DATA FOR THIS TASK »
:::

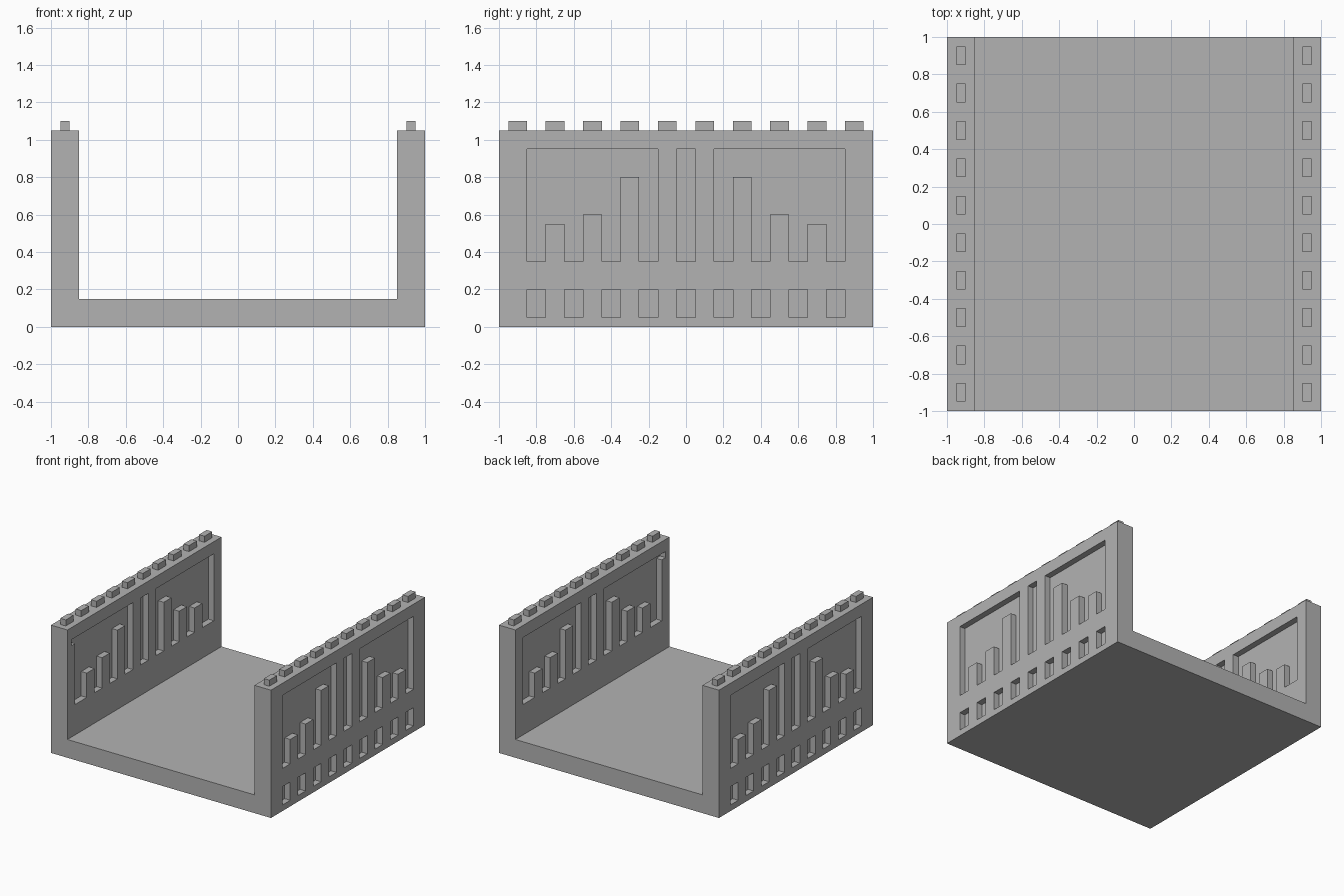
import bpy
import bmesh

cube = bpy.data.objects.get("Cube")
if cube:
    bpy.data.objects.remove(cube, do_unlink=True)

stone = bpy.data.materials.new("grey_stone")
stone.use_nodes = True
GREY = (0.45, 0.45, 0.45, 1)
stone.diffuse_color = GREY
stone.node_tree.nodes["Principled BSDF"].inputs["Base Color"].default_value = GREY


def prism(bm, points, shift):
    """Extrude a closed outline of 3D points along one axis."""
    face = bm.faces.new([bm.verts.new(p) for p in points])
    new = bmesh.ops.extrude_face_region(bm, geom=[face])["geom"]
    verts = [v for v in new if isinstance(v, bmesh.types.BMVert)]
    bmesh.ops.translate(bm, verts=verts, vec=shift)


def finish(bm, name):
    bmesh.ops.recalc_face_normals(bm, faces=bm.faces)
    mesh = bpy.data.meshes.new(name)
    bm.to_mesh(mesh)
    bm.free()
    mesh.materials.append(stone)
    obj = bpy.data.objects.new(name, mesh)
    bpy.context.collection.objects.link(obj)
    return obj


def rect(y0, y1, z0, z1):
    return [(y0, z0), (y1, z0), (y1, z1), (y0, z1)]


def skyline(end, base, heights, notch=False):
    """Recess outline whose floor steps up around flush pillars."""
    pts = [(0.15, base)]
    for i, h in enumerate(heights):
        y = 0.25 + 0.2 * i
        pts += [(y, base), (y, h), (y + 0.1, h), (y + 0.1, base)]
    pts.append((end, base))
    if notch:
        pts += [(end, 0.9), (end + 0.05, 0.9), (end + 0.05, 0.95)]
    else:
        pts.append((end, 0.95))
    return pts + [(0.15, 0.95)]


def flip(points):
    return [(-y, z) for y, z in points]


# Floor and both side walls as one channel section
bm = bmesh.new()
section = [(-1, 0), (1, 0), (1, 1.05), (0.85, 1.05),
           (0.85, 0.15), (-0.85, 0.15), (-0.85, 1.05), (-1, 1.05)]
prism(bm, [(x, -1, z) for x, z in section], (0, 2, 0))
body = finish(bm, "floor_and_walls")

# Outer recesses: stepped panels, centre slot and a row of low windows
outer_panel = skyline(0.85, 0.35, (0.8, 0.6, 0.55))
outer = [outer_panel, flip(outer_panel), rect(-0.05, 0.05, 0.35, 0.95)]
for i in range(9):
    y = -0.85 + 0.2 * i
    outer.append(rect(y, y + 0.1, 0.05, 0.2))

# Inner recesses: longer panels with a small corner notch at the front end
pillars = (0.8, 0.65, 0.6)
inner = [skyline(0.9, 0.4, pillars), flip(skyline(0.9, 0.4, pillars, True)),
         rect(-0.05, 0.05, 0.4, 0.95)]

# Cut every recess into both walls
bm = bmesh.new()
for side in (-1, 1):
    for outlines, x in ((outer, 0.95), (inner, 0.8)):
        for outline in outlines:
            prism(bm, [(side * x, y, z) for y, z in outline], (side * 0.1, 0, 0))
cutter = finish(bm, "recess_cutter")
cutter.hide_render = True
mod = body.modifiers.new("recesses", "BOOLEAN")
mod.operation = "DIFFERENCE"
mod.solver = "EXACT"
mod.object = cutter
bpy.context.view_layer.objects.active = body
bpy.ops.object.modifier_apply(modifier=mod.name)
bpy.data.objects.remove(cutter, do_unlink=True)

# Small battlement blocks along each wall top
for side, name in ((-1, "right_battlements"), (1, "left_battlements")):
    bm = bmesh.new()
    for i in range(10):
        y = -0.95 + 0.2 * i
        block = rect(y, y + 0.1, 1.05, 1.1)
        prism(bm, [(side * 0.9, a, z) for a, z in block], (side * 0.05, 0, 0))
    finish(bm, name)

:::

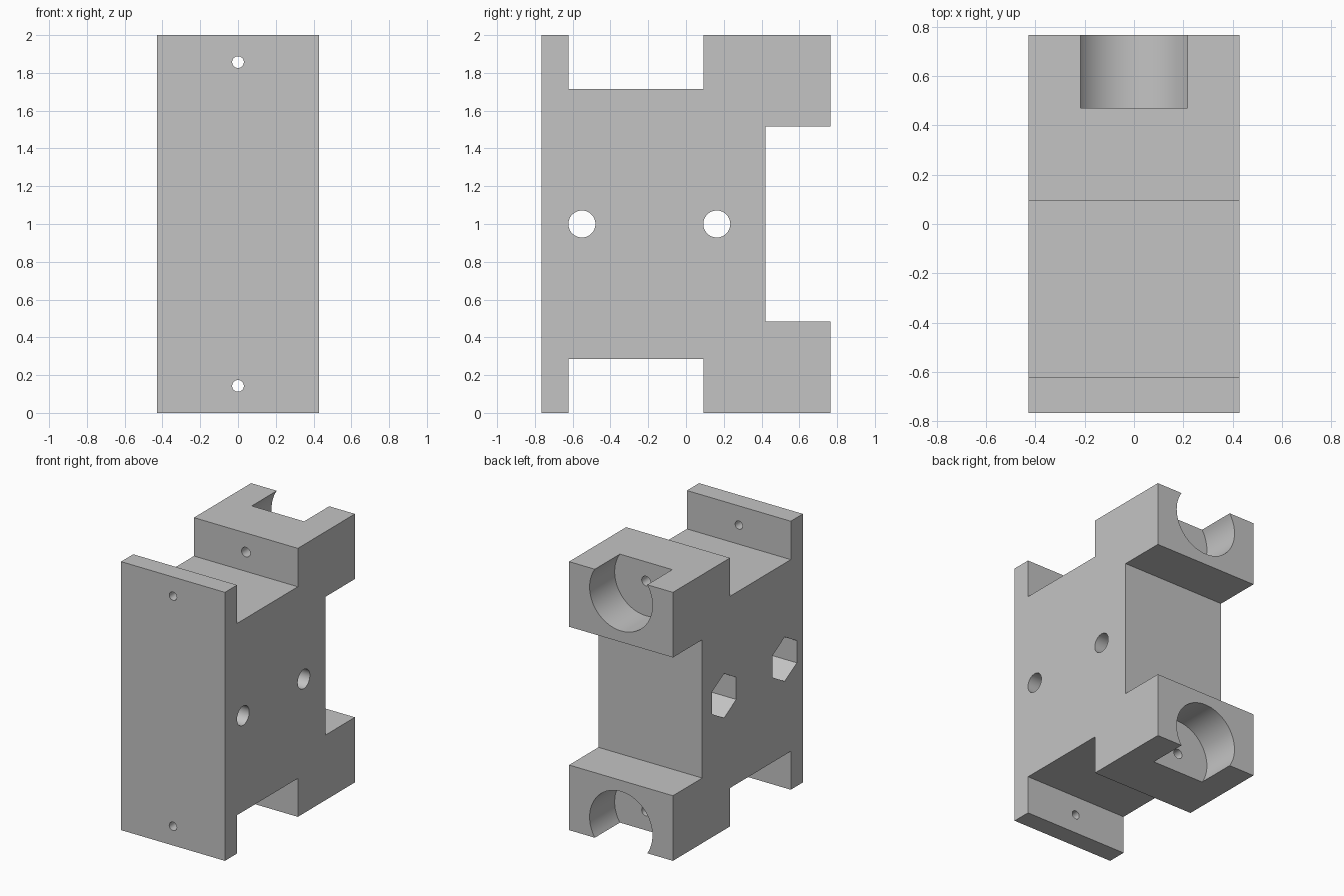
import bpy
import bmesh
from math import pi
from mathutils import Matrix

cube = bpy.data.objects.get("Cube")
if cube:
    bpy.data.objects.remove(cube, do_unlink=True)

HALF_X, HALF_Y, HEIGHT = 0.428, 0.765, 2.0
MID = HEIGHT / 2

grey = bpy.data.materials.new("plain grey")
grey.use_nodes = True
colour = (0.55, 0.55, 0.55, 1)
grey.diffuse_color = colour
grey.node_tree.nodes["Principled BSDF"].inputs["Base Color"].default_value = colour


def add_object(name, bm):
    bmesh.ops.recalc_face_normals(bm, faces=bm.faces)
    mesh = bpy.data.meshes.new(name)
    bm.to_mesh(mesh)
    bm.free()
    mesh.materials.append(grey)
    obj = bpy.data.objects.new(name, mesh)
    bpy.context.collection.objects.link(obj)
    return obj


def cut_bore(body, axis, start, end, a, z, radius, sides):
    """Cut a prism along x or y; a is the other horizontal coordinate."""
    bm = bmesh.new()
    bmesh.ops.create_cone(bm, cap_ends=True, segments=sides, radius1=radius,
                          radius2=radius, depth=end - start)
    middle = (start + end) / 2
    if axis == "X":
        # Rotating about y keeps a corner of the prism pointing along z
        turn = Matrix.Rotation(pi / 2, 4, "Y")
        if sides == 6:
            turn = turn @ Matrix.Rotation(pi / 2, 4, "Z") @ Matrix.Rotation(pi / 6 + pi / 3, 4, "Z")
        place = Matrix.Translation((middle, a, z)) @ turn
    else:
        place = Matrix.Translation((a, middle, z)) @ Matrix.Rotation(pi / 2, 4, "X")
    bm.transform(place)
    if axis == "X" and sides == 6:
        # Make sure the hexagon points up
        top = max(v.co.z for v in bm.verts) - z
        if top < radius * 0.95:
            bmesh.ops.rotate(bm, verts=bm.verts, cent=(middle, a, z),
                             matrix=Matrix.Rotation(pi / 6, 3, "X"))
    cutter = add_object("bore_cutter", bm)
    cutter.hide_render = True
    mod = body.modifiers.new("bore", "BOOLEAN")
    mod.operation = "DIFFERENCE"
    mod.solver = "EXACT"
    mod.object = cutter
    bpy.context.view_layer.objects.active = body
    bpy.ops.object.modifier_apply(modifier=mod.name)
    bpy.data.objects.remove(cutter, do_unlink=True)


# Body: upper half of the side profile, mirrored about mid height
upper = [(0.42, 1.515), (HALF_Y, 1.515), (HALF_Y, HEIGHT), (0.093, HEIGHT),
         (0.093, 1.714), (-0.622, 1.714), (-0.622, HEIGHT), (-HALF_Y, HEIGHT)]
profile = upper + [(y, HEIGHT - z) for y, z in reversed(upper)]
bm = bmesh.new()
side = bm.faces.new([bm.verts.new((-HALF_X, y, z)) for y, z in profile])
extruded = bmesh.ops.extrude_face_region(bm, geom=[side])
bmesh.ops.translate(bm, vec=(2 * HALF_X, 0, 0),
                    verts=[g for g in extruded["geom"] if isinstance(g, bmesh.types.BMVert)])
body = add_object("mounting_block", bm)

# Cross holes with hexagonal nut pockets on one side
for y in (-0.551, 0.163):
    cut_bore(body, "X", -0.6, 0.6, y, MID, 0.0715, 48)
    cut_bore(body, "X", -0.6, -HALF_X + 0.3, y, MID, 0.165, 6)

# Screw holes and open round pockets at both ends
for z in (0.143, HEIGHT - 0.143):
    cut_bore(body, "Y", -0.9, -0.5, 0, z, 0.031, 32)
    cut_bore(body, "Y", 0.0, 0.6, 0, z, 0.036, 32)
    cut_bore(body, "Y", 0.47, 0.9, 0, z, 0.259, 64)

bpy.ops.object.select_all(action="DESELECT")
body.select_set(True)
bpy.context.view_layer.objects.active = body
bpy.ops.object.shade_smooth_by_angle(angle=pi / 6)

:::

THE TASK »
Copy every line from the material in which the word "Matrix" can be found.

RESULT FOR THIS EXERCISE »
from mathutils import Matrix
        turn = Matrix.Rotation(pi / 2, 4, "Y")
            turn = turn @ Matrix.Rotation(pi / 2, 4, "Z") @ Matrix.Rotation(pi / 6 + pi / 3, 4, "Z")
        place = Matrix.Translation((middle, a, z)) @ turn
        place = Matrix.Translation((a, middle, z)) @ Matrix.Rotation(pi / 2, 4, "X")
                             matrix=Matrix.Rotation(pi / 6, 3, "X"))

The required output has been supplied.